Interest in Military Service Declining

Interest in Military Service Declining

Gen. Paul Funk speakes
Photo by: AUSA/Luc Dunn

The general officer in charge of recruiting the next generation of soldiers said the shrinking pool of young people who are eligible to serve represents “a problem in our nation.”

Gen. Paul Funk, commander of the Army Training and Doctrine Command, said the two biggest hurdles to qualifying young people for service are obesity and addiction, which he considers “national security issues that we’ve got to address.” 

But ahead of those two issues and, more important, is a prevailing lack of willingness to serve. More than 50% of young people “have never considered service to the nation,” Funk said June 2 at a breakfast meeting hosted by the Association of the U.S. Army as part of its Coffee Series.
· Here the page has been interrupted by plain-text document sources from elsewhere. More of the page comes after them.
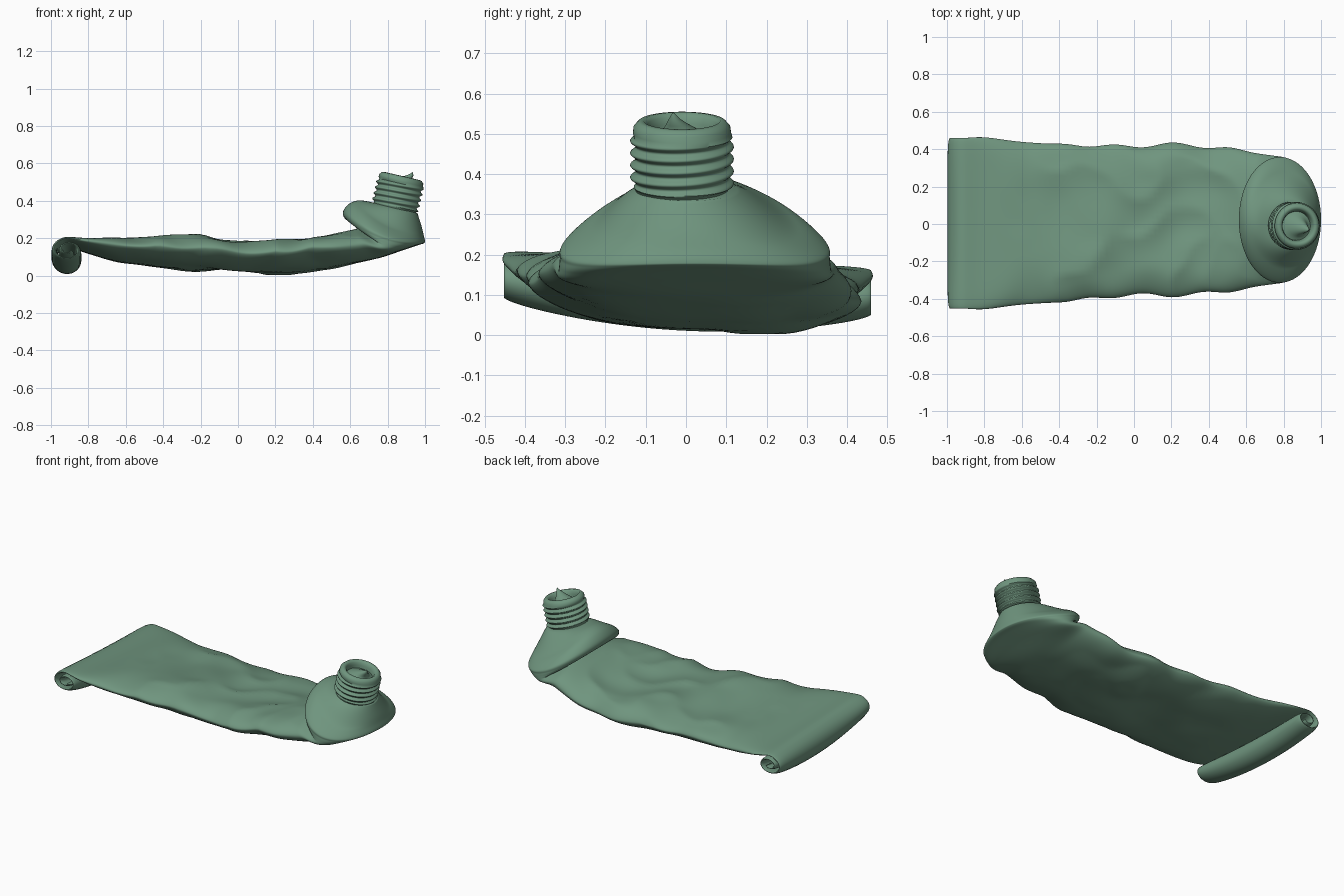
import bpy, bmesh, math
from mathutils import Vector, Matrix, noise

if "Cube" in bpy.data.objects:
    bpy.data.objects.remove(bpy.data.objects["Cube"])

mat = bpy.data.materials.new("green_metal")
mat.diffuse_color = (0.16, 0.30, 0.21, 1)
mat.use_nodes = True
mat.node_tree.nodes["Principled BSDF"].inputs["Base Color"].default_value = mat.diffuse_color


def loft(name, rings, angle):
    """Skin a list of closed rings of equal length and cap both ends."""
    bm = bmesh.new()
    vs = [[bm.verts.new(p) for p in r] for r in rings]
    n = len(vs[0])
    for a, b in zip(vs, vs[1:]):
        for i in range(n):
            j = (i + 1) % n
            bm.faces.new((a[i], a[j], b[j], b[i]))
    bm.faces.new(vs[0])
    bm.faces.new(vs[-1])
    bmesh.ops.recalc_face_normals(bm, faces=bm.faces)
    me = bpy.data.meshes.new(name)
    bm.to_mesh(me)
    bm.free()
    me.materials.append(mat)
    ob = bpy.data.objects.new(name, me)
    bpy.context.collection.objects.link(ob)
    bpy.context.view_layer.objects.active = ob
    ob.select_set(True)
    bpy.ops.object.shade_smooth_by_angle(angle=math.radians(angle))
    ob.select_set(False)


def catmull(a, b, c, d, t):
    return [0.5 * (2*q + (r-p)*t + (2*p-5*q+4*r-s)*t*t + (3*q-p-3*r+s)*t**3)
            for p, q, r, s in zip(a, b, c, d)]


def smooth(x, lo, hi):
    t = min(1, max(0, (x - lo) / (hi - lo)))
    return t * t * (3 - 2 * t)


# Stations: top x,z, bottom x,z, mean half width
# rolled tail, inside to outside
ROLL = 26
stations = []
for i in range(ROLL):
    f = i / (ROLL - 1)
    a = math.radians(90 + 600 * (1 - f))
    d = Vector((math.cos(a), math.sin(a)))
    c = Vector((-0.908, 0.102)) + d * (0.022 + 0.062 * f)
    stations.append((*(c + d * 0.014), *(c - d * 0.014), 0.456))
# flattened body, folded shoulder and neck base
stations += [
    (-0.80, 0.195, -0.79, 0.13, 0.459),
    (-0.60, 0.203, -0.60, 0.072, 0.435),
    (-0.33, 0.222, -0.33, 0.043, 0.418),
    (-0.03, 0.195, -0.03, 0.028, 0.398),
    (0.20, 0.195, 0.20, 0.01, 0.405),
    (0.40, 0.205, 0.43, 0.032, 0.39),
    (0.54, 0.23, 0.60, 0.06, 0.372),
    (0.64, 0.255, 0.76, 0.095, 0.35),
    (0.66, 0.273, 0.88, 0.135, 0.34),
    (0.60, 0.285, 0.96, 0.162, 0.337),
    (0.565, 0.315, 0.994, 0.173, 0.335),
    (0.565, 0.35, 1.0, 0.184, 0.331),
    (0.60, 0.388, 0.993, 0.215, 0.285),
    (0.655, 0.402, 0.982, 0.262, 0.212),
    (0.735, 0.388, 0.958, 0.338, 0.118),
]
N, rings = 88, []
last = len(stations) - 1
for i in range(last):
    q = [stations[min(last, max(0, i + k))] for k in (-1, 0, 1, 2)]
    steps = 2 if i < ROLL - 1 else 10
    for s in range(steps):
        xt, zt, xb, zb, w = catmull(*q, s / steps)
        xm = (xt + xb) / 2
        # section: boxy at the tail, lens in the middle, ellipse at the shoulder
        body = 1 - smooth(xm, 0.45, 0.75)
        tail = 1 - smooth(xm, -0.85, -0.45)
        k = 2 + body + 9 * (1 - smooth(xm, -0.9, -0.55))
        rq = 0.5 + 0.1 * (1 - tail) * body
        # the +y edge sits wider than the -y edge, least at the tail and neck
        shift = 0.004 + 0.018 * smooth(xm, -0.5, 0.2) * smooth(w, 0.12, 0.3)
        ripple = 0.009 * math.sin(xm * 20 - 2.7) * body * smooth(xm, -0.5, -0.2)
        # the shoulder rim droops at both sides
        droop = 0.055 * smooth(xm, 0.66, 0.8) * smooth(w, 0.12, 0.26)
        ring = []
        for j in range(N):
            th = 2 * math.pi * j / N
            u, sn = math.cos(th), math.sin(th)
            h = max(0, 1 - abs(u) ** k) ** rq * (1 if sn > 0 else -1)
            x = xm + h * (xt - xb) / 2
            z = (zt + zb) / 2 + h * (zt - zb) / 2
            y = u * (w + ripple) + shift
            # roll is flattened at its ends and sags in the middle
            z += tail * (0.03 * u * u - 0.012 - (z - 0.102) * 0.28 * u * u)
            # sideways tilt of the crushed tube, plus crumples
            z -= u * 0.021 * body + droop * u * u
            m = body * smooth(x, -0.75, -0.35) * (i >= ROLL - 1)
            p = Vector((x * 3.2 + y * 1.4, y * 3.4 - x, 3.25 + 0.25 * h))
            crease = 0.22 - abs(noise.noise(p * 1.3 + Vector((5, 2, 0))))
            z += m * (0.022 * noise.noise(p) + (0.02 + 0.012 * h) * crease)
            z -= m * 0.018 * math.exp(-((u - 0.1) / 0.5) ** 2) * (h > 0)
            ring.append((x, y, max(0.003, z)))
        rings.append(ring)
loft("tube_body", rings, 70)

# Threaded neck with a recessed mouth and a drawn-up pointed seal
wall = [(0.124, -0.035), (0.113, -0.012)]
wall += [(0.115, 0.002 + 0.132 * i / 40) for i in range(41)]
mouth = [(0.122, 0.145), (0.12, 0.16), (0.108, 0.173), (0.095, 0.175), (0.085, 0.166), (0.08, 0.15)]
seal = [(0.076 * (1 - t / 6) + 0.001, 0.132 + 0.076 * (t / 6) ** 1.5) for t in range(7)]
place = Matrix.Translation((0.838, -0.01, 0.362)) @ Matrix.Rotation(math.radians(13), 4, 'Y')
rings = []
for n, (r, z) in enumerate(wall + mouth + seal):
    thread = 0.014 * smooth(z, 0, 0.012) if n < len(wall) else 0
    lean = smooth(z, 0.132, 0.208) if n >= len(wall + mouth) else 0
    ring = []
    for j in range(64):
        a = 2 * math.pi * j / 64
        wave = 0.5 + 0.5 * math.sin(2 * math.pi * z / 0.031 - a)
        rr = r + thread * wave
        ring.append(place @ Vector((rr * math.cos(a) + 0.052 * lean,
                                    rr * math.sin(a) - 0.022 * lean, z)))
    rings.append(ring)
loft("threaded_neck", rings, 60)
“If you want to ask me what the biggest challenge facing our nation today is, it’s the propensity to serve, it’s down at its lowest level,” he said.

Funk sounded the alarm on the poor physical condition among young people, projecting that the physical and mental demands of war in 2030 will require fit soldiers who can do tough work and possess deep mental resilience and physical endurance.

Funk also talked about the gulf between the Army and the American people. He said 83% of people who are joining the Army have a relative who served, noting that while that may sound great, it’s creating a “warrior class” that is not necessarily desirable.

“We want to be America's Army, which means we have to get out and tell our Army story all over the country, we’ve got to reconnect with the American people in terms of people that know a service member, that have actually seen or spent time with someone in a great Army,” Funk said. 

Even among the young people who want to join because of a relative’s service, he said, there are only “a few hundred thousand that are even qualified to serve, so we’ve got a problem in our nation.”

These challenges are compounded by efforts in the private sector to attract workers with some of the same benefits the Army offers, such as education benefits, bonuses, higher wages, medical and dental plans and college repayment programs.

“We’re competing with all kinds of great industry partners,” Funk said.